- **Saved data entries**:
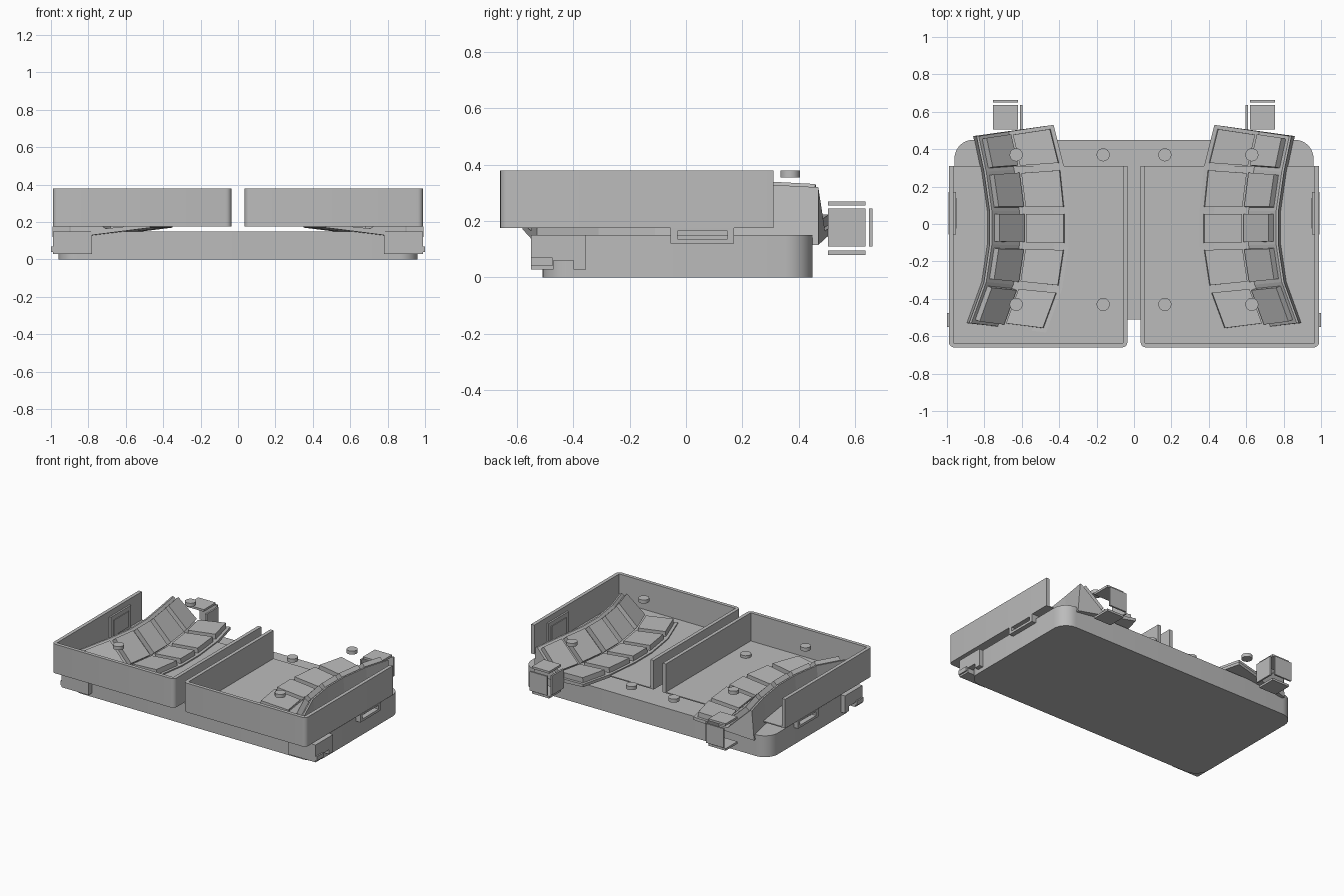
import bpy, bmesh, math
from mathutils import Vector

if "Cube" in bpy.data.objects:
    bpy.data.objects.remove(bpy.data.objects["Cube"])

grey = bpy.data.materials.new("plain grey")
grey.use_nodes = True
grey.diffuse_color = (0.5, 0.5, 0.5, 1)
grey.node_tree.nodes["Principled BSDF"].inputs["Base Color"].default_value = (0.5, 0.5, 0.5, 1)


def finish(name, bm, smooth=False):
    bmesh.ops.recalc_face_normals(bm, faces=bm.faces)
    mesh = bpy.data.meshes.new(name)
    bm.to_mesh(mesh)
    bm.free()
    mesh.materials.append(grey)
    ob = bpy.data.objects.new(name, mesh)
    bpy.context.collection.objects.link(ob)
    if smooth:
        bpy.ops.object.select_all(action='DESELECT')
        ob.select_set(True)
        bpy.context.view_layer.objects.active = ob
        bpy.ops.object.shade_smooth_by_angle(angle=math.radians(30))
    return ob


def prism(name, pts, z0, z1, smooth=True):
    bm = bmesh.new()
    face = bm.faces.new([bm.verts.new((x, y, z0)) for x, y in pts])
    res = bmesh.ops.extrude_face_region(bm, geom=[face])
    top = [v for v in res["geom"] if isinstance(v, bmesh.types.BMVert)]
    bmesh.ops.translate(bm, verts=top, vec=(0, 0, z1 - z0))
    return finish(name, bm, smooth)


def box(name, s, x, y, z):
    """Box from (low, high) pairs; s mirrors it across x."""
    return prism(name, [(s * x[0], y[0]), (s * x[1], y[0]),
                        (s * x[1], y[1]), (s * x[0], y[1])], z[0], z[1], False)


def cut(ob, cutter):
    mod = ob.modifiers.new("pocket", 'BOOLEAN')
    mod.operation = 'DIFFERENCE'
    mod.solver = 'EXACT'
    mod.object = cutter
    cutter.hide_render = True
    cutter.hide_viewport = True


def arc(cx, cy, r, start, steps=8):
    return [(cx + r * math.cos(math.radians(start + 90 * i / steps)),
             cy + r * math.sin(math.radians(start + 90 * i / steps))) for i in range(steps + 1)]


def slab(bm, low, high):
    """Closed block between two matching loops of points."""
    a = [bm.verts.new(p) for p in low]
    b = [bm.verts.new(p) for p in high]
    bm.faces.new(a)
    bm.faces.new(b)
    n = len(a)
    for i in range(n):
        bm.faces.new((a[i], a[(i + 1) % n], b[(i + 1) % n], b[i]))


# Base with rounded corners
R = 0.1
outline = (arc(0.96 - R, 0.45 - R, R, 0) + arc(-0.96 + R, 0.45 - R, R, 90)
           + arc(-0.96 + R, -0.51 + R, R, 180) + arc(0.96 - R, -0.51 + R, R, 270))
prism("base", outline, 0, 0.15)

# Key well stations, back to front: inner edge and outer edge (x, y), outer height
INNER = [(.43, .53), (.375, .31), (.35, .07), (.35, -.12), (.385, -.35), (.47, -.58)]
OUTER = [(.83, .47), (.79, .28), (.76, .07), (.76, -.11), (.79, -.31), (.87, -.53)]
RIM = [.32, .33, .33, .33, .33, .31]


def key_well(side, s):
    rows = []
    for (ix, iy), (ox, oy), rim in zip(INNER, OUTER, RIM):
        i, o = Vector((ix, iy, .19)), Vector((ox, oy, rim))
        v = i.lerp(o, 0.6)
        v.z = 0.165
        lip = o + Vector((.012, 0, 0))
        skirt = Vector((ox + .03, oy, .115))
        under = Vector((ix, iy, .17))
        rows.append([Vector((s * p.x, p.y, p.z)) for p in (i, v, o, lip, skirt, under)])
    # Curved trough
    bm = bmesh.new()
    rings = [[bm.verts.new(p) for p in r] for r in rows]
    bm.faces.new(rings[0])
    bm.faces.new(rings[-1])
    for a, b in zip(rings, rings[1:]):
        for k in range(len(a)):
            n = (k + 1) % len(a)
            bm.faces.new((a[k], a[n], b[n], b[k]))
    finish(side + "_key_well", bm)
    # Two columns of raised keys
    bm = bmesh.new()
    for a, b in zip(rows, rows[1:]):
        for k in (0, 1):
            quad = [a[k], a[k + 1], b[k + 1], b[k]]
            mid = sum(quad, Vector()) / 4
            normal = (quad[2] - quad[0]).cross(quad[3] - quad[1]).normalized()
            if normal.z < 0:
                normal = -normal
            low = [mid + (p - mid) * 0.82 for p in quad]
            slab(bm, [p - normal * .01 for p in low], [p + normal * .035 for p in low])
    finish(side + "_keys", bm)


def disc(name, x, y, top):
    bm = bmesh.new()
    bmesh.ops.create_cone(bm, cap_ends=True, segments=24, radius1=.035, radius2=.035, depth=.025)
    bmesh.ops.translate(bm, verts=bm.verts, vec=(x, y, top - .0125))
    finish(name, bm, True)


for side, s in (("left", 1), ("right", -1)):
    # Open-backed tray: floor and U-shaped wall
    x0, x1, y0, y1, t, r = .035, .99, -.66, .31, .025, .03
    rim = [(x0, y1)] + arc(x0 + r, y0 + r, r, 180, 5) + arc(x1 - r, y0 + r, r, 270, 5) + [(x1, y1)]
    inside = [(x1 - t, y1), (x1 - t, y0 + t), (x0 + t, y0 + t), (x0 + t, y1)]
    prism(side + "_tray_wall", [(s * x, y) for x, y in rim + inside], .175, .38)
    prism(side + "_tray_floor", [(s * x, y) for x, y in rim], .175, .182)

    key_well(side, s)

    # Screw discs
    for end, y in (("back", .37), ("front", -.43)):
        disc(f"{side}_{end}_inner_disc", s * .165, y, .2)
        disc(f"{side}_{end}_outer_disc", s * .63, y, .38)

    # Thumb switch: separate thin plates around an empty middle
    X, Y, Z = (.62, .755), (.505, .637), (.11, .245)
    box(side + "_switch_top", s, X, Y, (.255, .27))
    box(side + "_switch_bottom", s, X, Y, (.08, .095))
    box(side + "_switch_back", s, X, (.65, .662), Z)
    box(side + "_switch_inner", s, (.597, .609), Y, Z)

    # Front corner block with a notch in its outer face
    block = box(side + "_corner_block", s, (.78, .99), (-.55, -.355), (.028, .15))
    cut(block, box(side + "_corner_cutter", s, (.93, 1.1), (-.47, -.4), (.0, .06)))
    box(side + "_corner_lip", s, (.99, 1.0), (-.55, -.475), (.04, .07))

    # Side port sleeve with a slot, and panel on the wall above it
    port = box(side + "_port", s, (.9, .993), (-.055, .17), (.12, .176))
    cut(port, box(side + "_port_cutter", s, (.94, 1.1), (-.03, .147), (.137, .164)))
    box(side + "_wall_panel", s, (.953, .967), (-.055, .17), (.18, .34))
    box(side + "_wall_panel_inset", s, (.948, .954), (-.025, .14), (.2, .31))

- **WORK INSTRUCTION**:
Check each line of the records above for the string "faces", and report every line that has it.

- **RESULT OF THE TASK**:
    bmesh.ops.recalc_face_normals(bm, faces=bm.faces)
    face = bm.faces.new([bm.verts.new((x, y, z0)) for x, y in pts])
    bm.faces.new(a)
    bm.faces.new(b)
        bm.faces.new((a[i], a[(i + 1) % n], b[(i + 1) % n], b[i]))
    bm.faces.new(rings[0])
    bm.faces.new(rings[-1])
            bm.faces.new((a[k], a[n], b[n], b[k]))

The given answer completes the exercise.